In handing down a term of eight to 25 years in prison, D.C. Superior Court Judge Fred B. Ugast told the defendant, Francis D. Adams Jr., that "not only are you wrecking your own life but you are making victims of innocent people."
Adams has acknowledged that he had used drugs since the sixth grade and had been "shooting cocaine" and smoking PCP heavily for five days prior to the spree of car accidents that culminated in the death of 37-year-old Sharlee R. McDonald. Adams also told police he had "some PCP and cocaine" the morning of the accident.
Adams, who lives in Waldorf, Md., earlier pleaded guilty to involuntary manslaughter while armed in exchange for the government's agreement to drop other charges in connection with the events on the day of the accident.
"This sentence reflects in part my feelings that what we have here is a felony murder, almost a felony murder," Ugast told Adams.
Adams stood as he addressed the judge and the members of McDonald's family in the courtroom.

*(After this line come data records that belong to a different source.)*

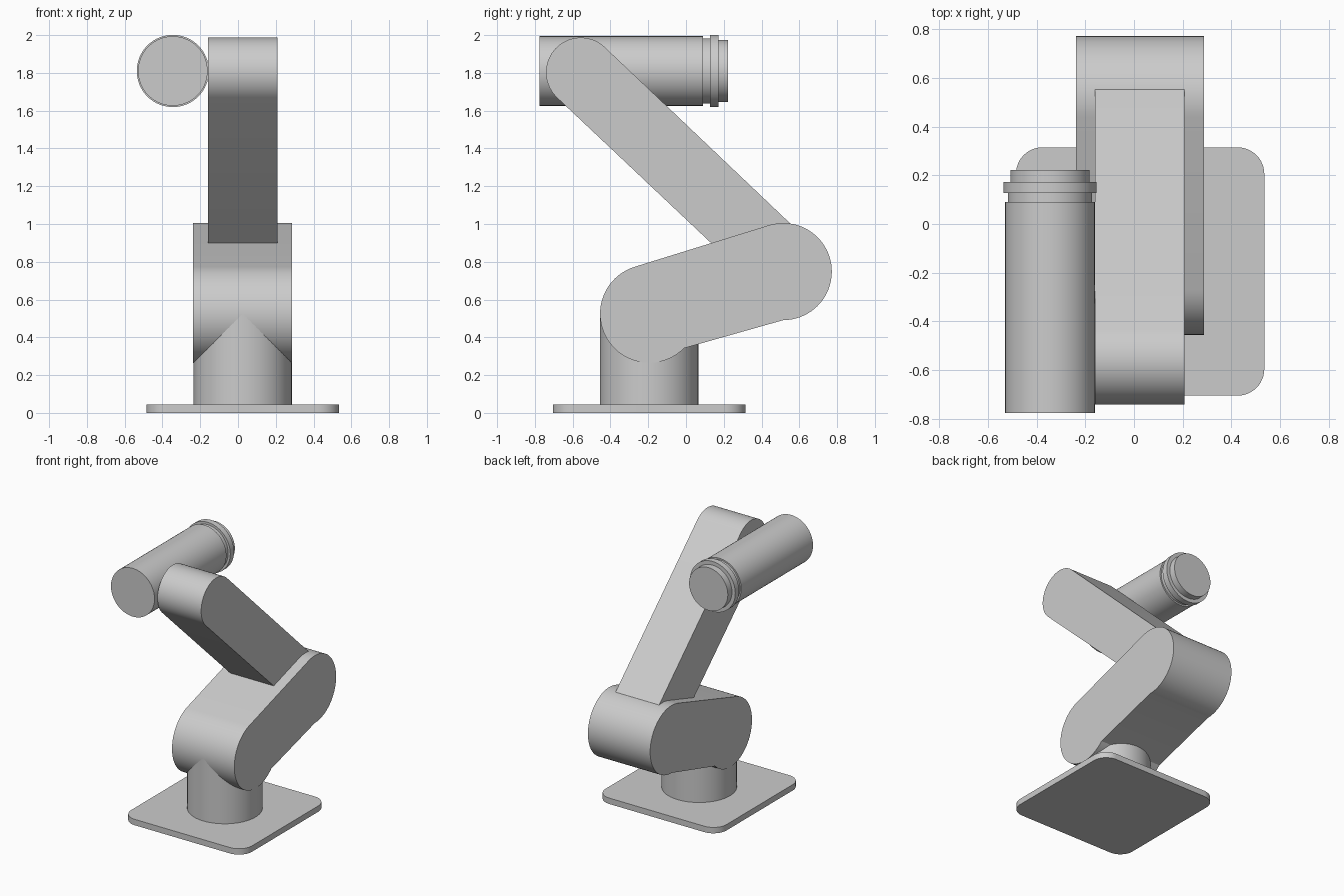
import bpy, bmesh
from math import sin, cos, pi, radians

if "Cube" in bpy.data.objects:
    bpy.data.objects.remove(bpy.data.objects["Cube"])


def arc(cx, cy, r, a0, a1, n):
    """Points on a circle from angle a0 to a1, in degrees."""
    return [(cx + r * cos(radians(a0 + (a1 - a0) * i / n)),
             cy + r * sin(radians(a0 + (a1 - a0) * i / n))) for i in range(n + 1)]


def finish(name, bm):
    bmesh.ops.recalc_face_normals(bm, faces=bm.faces[:])
    mesh = bpy.data.meshes.new(name)
    bm.to_mesh(mesh)
    bm.free()
    ob = bpy.data.objects.new(name, mesh)
    bpy.context.collection.objects.link(ob)
    bpy.ops.object.select_all(action='DESELECT')
    ob.select_set(True)
    bpy.context.view_layer.objects.active = ob
    bpy.ops.object.shade_smooth_by_angle(angle=radians(25))
    return ob


def prism(name, points, offset):
    """Extrude a closed outline of 3D points along an offset."""
    bm = bmesh.new()
    face = bm.faces.new([bm.verts.new(p) for p in points])
    new = bmesh.ops.extrude_face_region(bm, geom=[face], use_keep_orig=True)['geom']
    bmesh.ops.translate(bm, vec=offset,
                        verts=[v for v in new if isinstance(v, bmesh.types.BMVert)])
    return finish(name, bm)


def link(name, outline, x0, x1):
    """Arm link: outline in the y-z plane, extruded along x."""
    return prism(name, [(x0, y, z) for y, z in outline], (x1 - x0, 0, 0))


def turned_y(name, cx, cz, profile, n=64):
    """Stepped round body along y from (y, radius) pairs."""
    bm = bmesh.new()
    rings = [[bm.verts.new((cx + r * cos(2 * pi * i / n), y, cz + r * sin(2 * pi * i / n)))
              for i in range(n)] for y, r in profile]
    for a, b in zip(rings, rings[1:]):
        for i in range(n):
            j = (i + 1) % n
            bm.faces.new((a[i], a[j], b[j], b[i]))
    bm.faces.new(rings[0])
    bm.faces.new(rings[-1])
    return finish(name, bm)


BX, BY = 0.025, -0.195

# Base plate with rounded corners
half, rad = 0.51, 0.11
plate = []
for k, (sx, sy) in enumerate([(1, 1), (-1, 1), (-1, -1), (1, -1)]):
    plate += arc(BX + sx * (half - rad), BY + sy * (half - rad), rad, 90 * k, 90 * k + 90, 12)
prism("base_plate", [(x, y, 0) for x, y in plate], (0, 0, 0.045))

# Round pedestal
prism("pedestal", [(x, y, 0.045) for x, y in arc(BX, BY, 0.26, 0, 360, 72)[:-1]], (0, 0, 0.48))

# Lower arm: two round ends, underside line slightly raised
lower = arc(0.515, 0.748, 0.257, -90, 107.5, 40) + arc(BY, 0.525, 0.26, 107.5, 315.5, 40)
link("lower_arm", lower, -0.238, 0.287)

# Upper arm, leaning back to the shoulder of the tool
upper = arc(-0.557, 1.803, 0.184, 46.6, 226.6, 36) + arc(0.555, 0.75, 0.181, 226.6, 406.6, 36)
link("upper_arm", upper, -0.16, 0.208)

# Tool barrel with neck, flange and end cap
turned_y("tool_barrel", -0.345, 1.81, [
    (-0.775, 0.184), (0.09, 0.184), (0.09, 0.173), (0.127, 0.173),
    (0.127, 0.191), (0.172, 0.191), (0.172, 0.163), (0.222, 0.163)])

He said he was "very, very sorry about what happened . . . she was completely an innocent person at this time." Adams, who had been released from prison on another conviction two weeks before the accident, will not be eligible for parole for at least eight years.
Prosecutor Gordon Andrew McKay told the judge that Adams' history of drug abuse was "not an excuse" and that Adams had committed a number of crimes that day.
McKay described in court how on that morning Adams began "the fatal chain of events" when he fled the Greyhound Bus Terminal at 1110 New York Ave. NW after a Greyhound official found Adams attempting to steal packages from the station. The prosecutor said Adams fled in a stolen car he had won the day before in a pool game.
After he sped off, McKay said Adams struck a taxicab and then ran a red light before colliding with a truck. Adams, who did not have a license, did not stop or slow down after either crash and continued at a quick pace until he struck McDonald who was walking in a crosswalk, McKay said.
McDonald's body came crashing through the car, McKay said, but Adams kept driving along 11th Street, carrying the woman's body for about 90 feet until it was flung to the ground when Adams made an abrupt U-turn.